JLH: Can you share a bit about your current research projects?
BM: I am currently working on a book-length manuscript, tentatively entitled “Learner,” an exploration of the rhetoricity of learning across the life span. Drawing on research from education and contemporary rhetoric, I explore the movement from behavioural to cognitive to social theories of learning.

I’ve also been collaborating with Ashley Mehlenbacher on a chapter where we discuss how online genres are used to communicate climate change information. This is part of work I’ve been conducting related to rhetorical studies of science and technology, a field I’ve only been reacquainting myself with over the last few years, last having worked in the area as a doctoral student at Carnegie Mellon University while completing a dissertation on proposals in biochemical research.

JLH: Finally—because I often ask—what are you reading for fun?
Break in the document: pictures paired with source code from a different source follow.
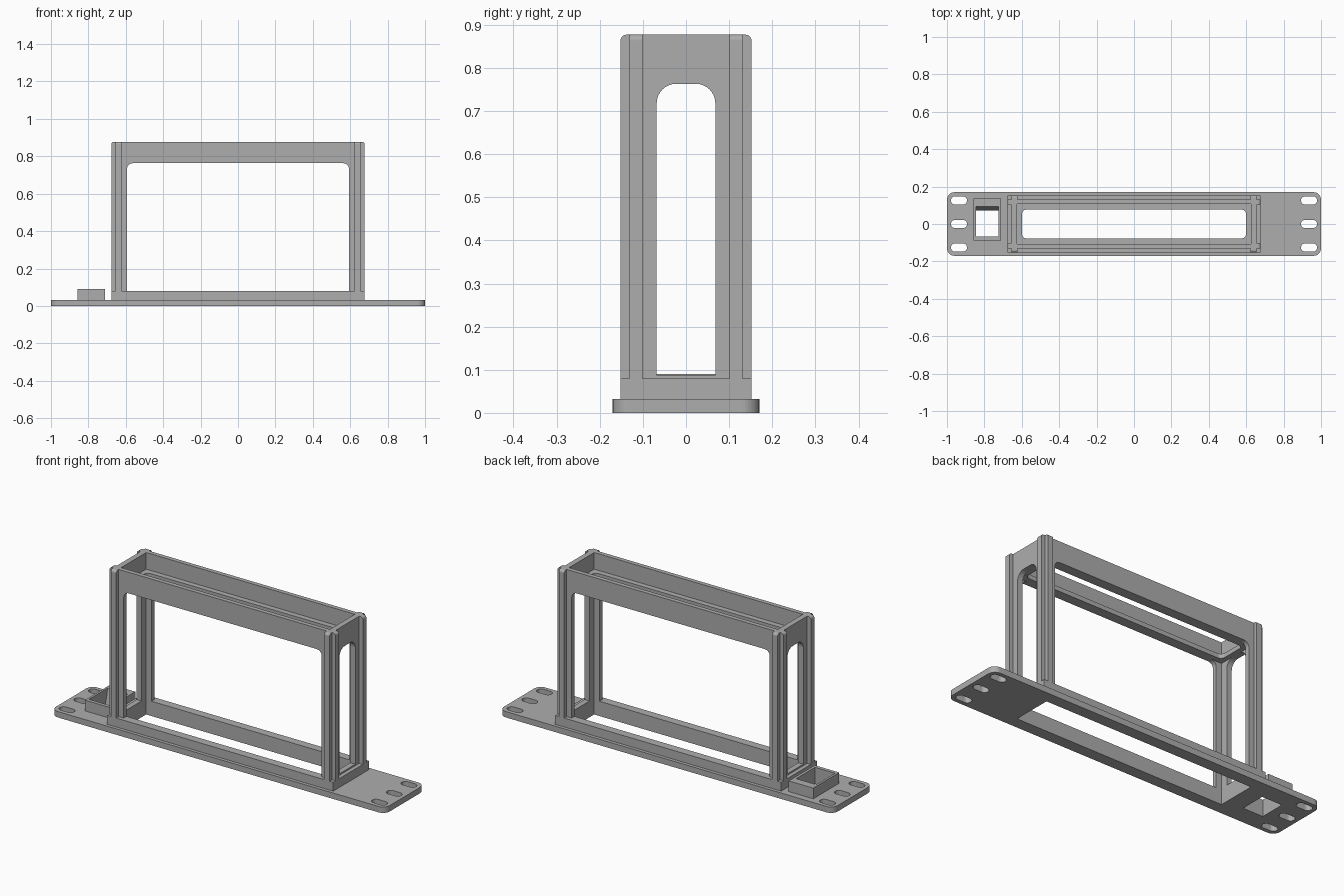
import bpy, bmesh, math

if "Cube" in bpy.data.objects:
    bpy.data.objects.remove(bpy.data.objects["Cube"])

grey = bpy.data.materials.new("light_grey")
grey.diffuse_color = (0.42, 0.42, 0.42, 1)
grey.use_nodes = True
grey.node_tree.nodes["Principled BSDF"].inputs["Base Color"].default_value = grey.diffuse_color


def profile(a0, b0, a1, b1, radii=(0, 0, 0, 0), n=8):
    """Rectangle outline, radii ordered bottom-left, bottom-right, top-right, top-left."""
    pts = []
    for i, (a, b, sa, sb) in enumerate([(a0, b0, 1, 1), (a1, b0, -1, 1),
                                        (a1, b1, -1, -1), (a0, b1, 1, -1)]):
        r = radii[i]
        if r == 0:
            pts.append((a, b))
            continue
        for k in range(n + 1):
            t = math.pi + (i + k / n) * math.pi / 2
            pts.append((a + sa * r + r * math.cos(t), b + sb * r + r * math.sin(t)))
    return pts


def prism(name, pts, axis, lo, hi, end_pts=None):
    """Extrude an outline along an axis; end_pts gives a tapered far end."""
    place = {'x': lambda a, b, h: (h, a, b), 'y': lambda a, b, h: (a, h, b),
             'z': lambda a, b, h: (a, b, h)}[axis]
    bm = bmesh.new()
    v0 = [bm.verts.new(place(a, b, lo)) for a, b in pts]
    v1 = [bm.verts.new(place(a, b, hi)) for a, b in (end_pts or pts)]
    bm.faces.new(v0)
    bm.faces.new(v1)
    for i in range(len(v0)):
        j = (i + 1) % len(v0)
        bm.faces.new((v0[i], v0[j], v1[j], v1[i]))
    bmesh.ops.recalc_face_normals(bm, faces=bm.faces)
    me = bpy.data.meshes.new(name)
    bm.to_mesh(me)
    bm.free()
    me.materials.append(grey)
    ob = bpy.data.objects.new(name, me)
    bpy.context.collection.objects.link(ob)
    return ob


def cut(ob, *cutters):
    """Subtract the cutters, then remove them."""
    for c in cutters:
        m = ob.modifiers.new("cut", 'BOOLEAN')
        m.operation, m.solver, m.object = 'DIFFERENCE', 'EXACT', c
    bpy.context.view_layer.update()
    ob.data = bpy.data.meshes.new_from_object(
        ob.evaluated_get(bpy.context.evaluated_depsgraph_get()))
    ob.modifiers.clear()
    for c in cutters:
        bpy.data.objects.remove(c)


def inner(lo, hi):
    return prism("cutter", profile(-0.625, -0.107, 0.625, 0.107), 'z', lo, hi)


def socket_hole():
    # slopes on the back side, wider at the top
    return prism("cutter", profile(-0.845, -0.068, -0.725, 0.066), 'z', -0.02, 0.108,
                 profile(-0.845, -0.068, -0.725, 0.097))


# Base plate with main opening, socket hole and mounting slots
plate = prism("base_plate", profile(-1, -0.17, 1, 0.17, (0.04,) * 4), 'z', 0, 0.032)
slots = [prism("cutter", profile(x - 0.043, y - 0.022, x + 0.043, y + 0.022, (0.0219,) * 4),
               'z', -0.02, 0.06)
         for x in (-0.936, 0.936) for y in (-0.126, 0, 0.126)]
cut(plate, inner(-0.02, 0.06), socket_hole(), *slots)

# Skirt around the foot of the frame
skirt = prism("skirt", profile(-0.677, -0.152, 0.677, 0.152), 'z', 0.032, 0.08)
cut(skirt, inner(0, 0.1))

# Upright frame walls with front and side windows
walls = prism("frame_walls", profile(-0.655, -0.131, 0.655, 0.131), 'z', 0.08, 0.877)
cut(walls, inner(0.05, 0.9),
    prism("cutter", profile(-0.593, 0.05, 0.593, 0.763, (0, 0, 0.03, 0.03)), 'y', -0.2, 0.2),
    prism("cutter", profile(-0.068, 0.088, 0.068, 0.763, (0, 0, 0.045, 0.045)), 'x', -0.8, 0.8))

# Ledge inside the top
ledge = prism("top_ledge", profile(-0.627, -0.109, 0.627, 0.109), 'z', 0.763, 0.787)
cut(ledge, prism("cutter", profile(-0.6, -0.077, 0.6, 0.077, (0.025,) * 4), 'z', 0.7, 0.85))

# Corner ribs on all four walls, rounded at the outer top edge
for sx in (-1, 1):
    for sy in (-1, 1):
        tag = ("left" if sx < 0 else "right") + ("_front" if sy < 0 else "_back")
        rib = profile(0.125, 0.08, 0.152, 0.877, (0, 0, 0.014, 0))
        prism("wall_rib_" + tag, [(sy * a, b) for a, b in rib], 'x', sx * 0.623, sx * 0.655)
        rib = profile(0.65, 0.08, 0.677, 0.877, (0, 0, 0.014, 0))
        prism("end_rib_" + tag, [(sx * a, b) for a, b in rib], 'y', sy * 0.101, sy * 0.131)

# Raised socket on the left of the plate
socket = prism("socket", profile(-0.857, -0.087, -0.71, 0.135), 'z', 0.032, 0.09)
cut(socket, socket_hole())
BM: I’m currently reading Timothy Findley’s final novel, Spadework, a book that I picked up in a used bookstore in Stratford, Ontario, and coincidentally, a murder mystery set in Stratford, Ontario, where Findley lived. The inside cover has a map of Stratford which, happily, I haven’t had to rely upon in my reading!